[Stored data]
Content starts
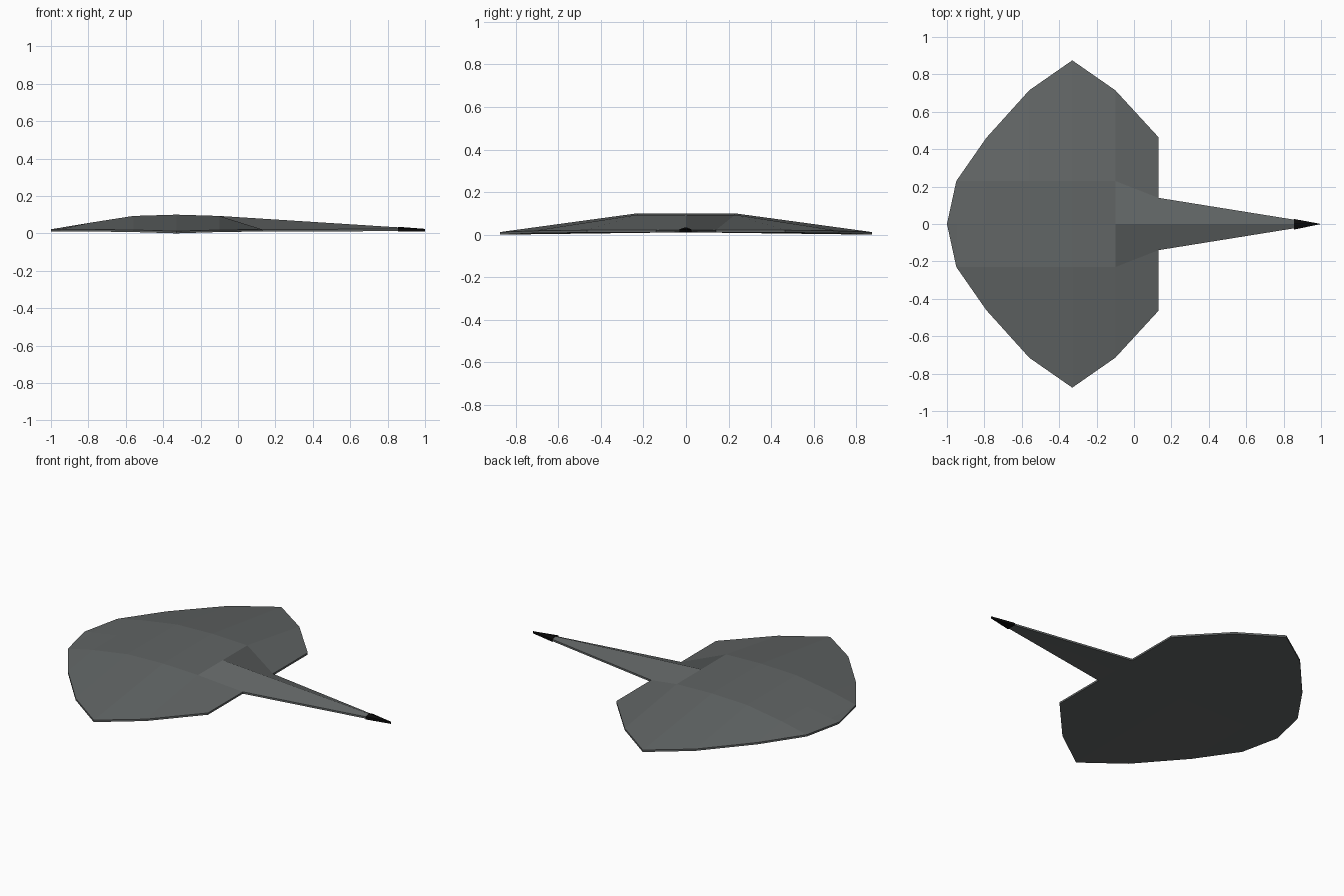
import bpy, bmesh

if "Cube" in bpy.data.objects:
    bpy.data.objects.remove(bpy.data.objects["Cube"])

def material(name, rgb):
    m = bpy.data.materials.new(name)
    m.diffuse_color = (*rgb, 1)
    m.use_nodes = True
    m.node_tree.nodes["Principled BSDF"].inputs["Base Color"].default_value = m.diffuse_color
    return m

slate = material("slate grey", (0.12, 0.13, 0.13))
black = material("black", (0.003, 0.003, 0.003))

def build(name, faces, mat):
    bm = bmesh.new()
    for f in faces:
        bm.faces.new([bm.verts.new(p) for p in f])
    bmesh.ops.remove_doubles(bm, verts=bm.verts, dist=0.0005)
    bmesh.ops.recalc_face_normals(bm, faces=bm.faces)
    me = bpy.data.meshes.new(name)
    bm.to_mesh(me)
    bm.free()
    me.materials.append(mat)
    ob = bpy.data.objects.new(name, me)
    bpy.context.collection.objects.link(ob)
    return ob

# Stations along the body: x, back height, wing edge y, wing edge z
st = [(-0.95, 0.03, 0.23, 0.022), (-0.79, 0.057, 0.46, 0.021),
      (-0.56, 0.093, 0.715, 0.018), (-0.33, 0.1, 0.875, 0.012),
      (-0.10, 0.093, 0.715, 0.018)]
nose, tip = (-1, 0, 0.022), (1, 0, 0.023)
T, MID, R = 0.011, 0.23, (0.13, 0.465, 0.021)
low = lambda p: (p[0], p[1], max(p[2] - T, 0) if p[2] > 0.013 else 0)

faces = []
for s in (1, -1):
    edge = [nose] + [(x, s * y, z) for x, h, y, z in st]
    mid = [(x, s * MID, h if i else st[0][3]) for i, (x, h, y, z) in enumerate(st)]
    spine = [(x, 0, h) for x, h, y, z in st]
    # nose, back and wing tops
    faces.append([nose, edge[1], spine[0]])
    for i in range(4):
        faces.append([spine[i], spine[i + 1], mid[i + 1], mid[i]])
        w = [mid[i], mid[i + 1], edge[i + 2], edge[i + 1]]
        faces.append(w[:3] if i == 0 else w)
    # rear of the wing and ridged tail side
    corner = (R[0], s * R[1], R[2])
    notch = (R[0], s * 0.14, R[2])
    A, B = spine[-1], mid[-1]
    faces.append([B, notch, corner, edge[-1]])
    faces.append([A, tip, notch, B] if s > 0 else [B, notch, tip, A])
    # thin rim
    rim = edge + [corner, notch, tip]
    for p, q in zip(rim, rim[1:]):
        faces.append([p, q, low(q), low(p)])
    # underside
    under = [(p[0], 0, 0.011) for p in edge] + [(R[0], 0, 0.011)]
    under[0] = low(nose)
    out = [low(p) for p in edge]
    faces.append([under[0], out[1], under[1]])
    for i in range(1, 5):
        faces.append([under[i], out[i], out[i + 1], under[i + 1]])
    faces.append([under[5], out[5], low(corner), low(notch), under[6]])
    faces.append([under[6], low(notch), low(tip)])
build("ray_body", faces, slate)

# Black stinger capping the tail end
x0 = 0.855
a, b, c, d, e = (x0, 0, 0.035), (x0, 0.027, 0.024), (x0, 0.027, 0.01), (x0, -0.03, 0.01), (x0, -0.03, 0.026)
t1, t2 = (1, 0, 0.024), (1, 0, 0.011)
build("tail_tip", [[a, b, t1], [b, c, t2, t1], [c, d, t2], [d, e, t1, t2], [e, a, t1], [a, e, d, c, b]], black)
Content ends
_WHAT IS EXPECTED_
Set down every line of the entries above again, exactly as written, but not the pictures.

_WORKED SOLUTION_
import bpy, bmesh

if "Cube" in bpy.data.objects:
    bpy.data.objects.remove(bpy.data.objects["Cube"])

def material(name, rgb):
    m = bpy.data.materials.new(name)
    m.diffuse_color = (*rgb, 1)
    m.use_nodes = True
    m.node_tree.nodes["Principled BSDF"].inputs["Base Color"].default_value = m.diffuse_color
    return m

slate = material("slate grey", (0.12, 0.13, 0.13))
black = material("black", (0.003, 0.003, 0.003))

def build(name, faces, mat):
    bm = bmesh.new()
    for f in faces:
        bm.faces.new([bm.verts.new(p) for p in f])
    bmesh.ops.remove_doubles(bm, verts=bm.verts, dist=0.0005)
    bmesh.ops.recalc_face_normals(bm, faces=bm.faces)
    me = bpy.data.meshes.new(name)
    bm.to_mesh(me)
    bm.free()
    me.materials.append(mat)
    ob = bpy.data.objects.new(name, me)
    bpy.context.collection.objects.link(ob)
    return ob

# Stations along the body: x, back height, wing edge y, wing edge z
st = [(-0.95, 0.03, 0.23, 0.022), (-0.79, 0.057, 0.46, 0.021),
      (-0.56, 0.093, 0.715, 0.018), (-0.33, 0.1, 0.875, 0.012),
      (-0.10, 0.093, 0.715, 0.018)]
nose, tip = (-1, 0, 0.022), (1, 0, 0.023)
T, MID, R = 0.011, 0.23, (0.13, 0.465, 0.021)
low = lambda p: (p[0], p[1], max(p[2] - T, 0) if p[2] > 0.013 else 0)

faces = []
for s in (1, -1):
    edge = [nose] + [(x, s * y, z) for x, h, y, z in st]
    mid = [(x, s * MID, h if i else st[0][3]) for i, (x, h, y, z) in enumerate(st)]
    spine = [(x, 0, h) for x, h, y, z in st]
    # nose, back and wing tops
    faces.append([nose, edge[1], spine[0]])
    for i in range(4):
        faces.append([spine[i], spine[i + 1], mid[i + 1], mid[i]])
        w = [mid[i], mid[i + 1], edge[i + 2], edge[i + 1]]
        faces.append(w[:3] if i == 0 else w)
    # rear of the wing and ridged tail side
    corner = (R[0], s * R[1], R[2])
    notch = (R[0], s * 0.14, R[2])
    A, B = spine[-1], mid[-1]
    faces.append([B, notch, corner, edge[-1]])
    faces.append([A, tip, notch, B] if s > 0 else [B, notch, tip, A])
    # thin rim
    rim = edge + [corner, notch, tip]
    for p, q in zip(rim, rim[1:]):
        faces.append([p, q, low(q), low(p)])
    # underside
    under = [(p[0], 0, 0.011) for p in edge] + [(R[0], 0, 0.011)]
    under[0] = low(nose)
    out = [low(p) for p in edge]
    faces.append([under[0], out[1], under[1]])
    for i in range(1, 5):
        faces.append([under[i], out[i], out[i + 1], under[i + 1]])
    faces.append([under[5], out[5], low(corner), low(notch), under[6]])
    faces.append([under[6], low(notch), low(tip)])
build("ray_body", faces, slate)

# Black stinger capping the tail end
x0 = 0.855
a, b, c, d, e = (x0, 0, 0.035), (x0, 0.027, 0.024), (x0, 0.027, 0.01), (x0, -0.03, 0.01), (x0, -0.03, 0.026)
t1, t2 = (1, 0, 0.024), (1, 0, 0.011)
build("tail_tip", [[a, b, t1], [b, c, t2, t1], [c, d, t2], [d, e, t1, t2], [e, a, t1], [a, e, d, c, b]], black)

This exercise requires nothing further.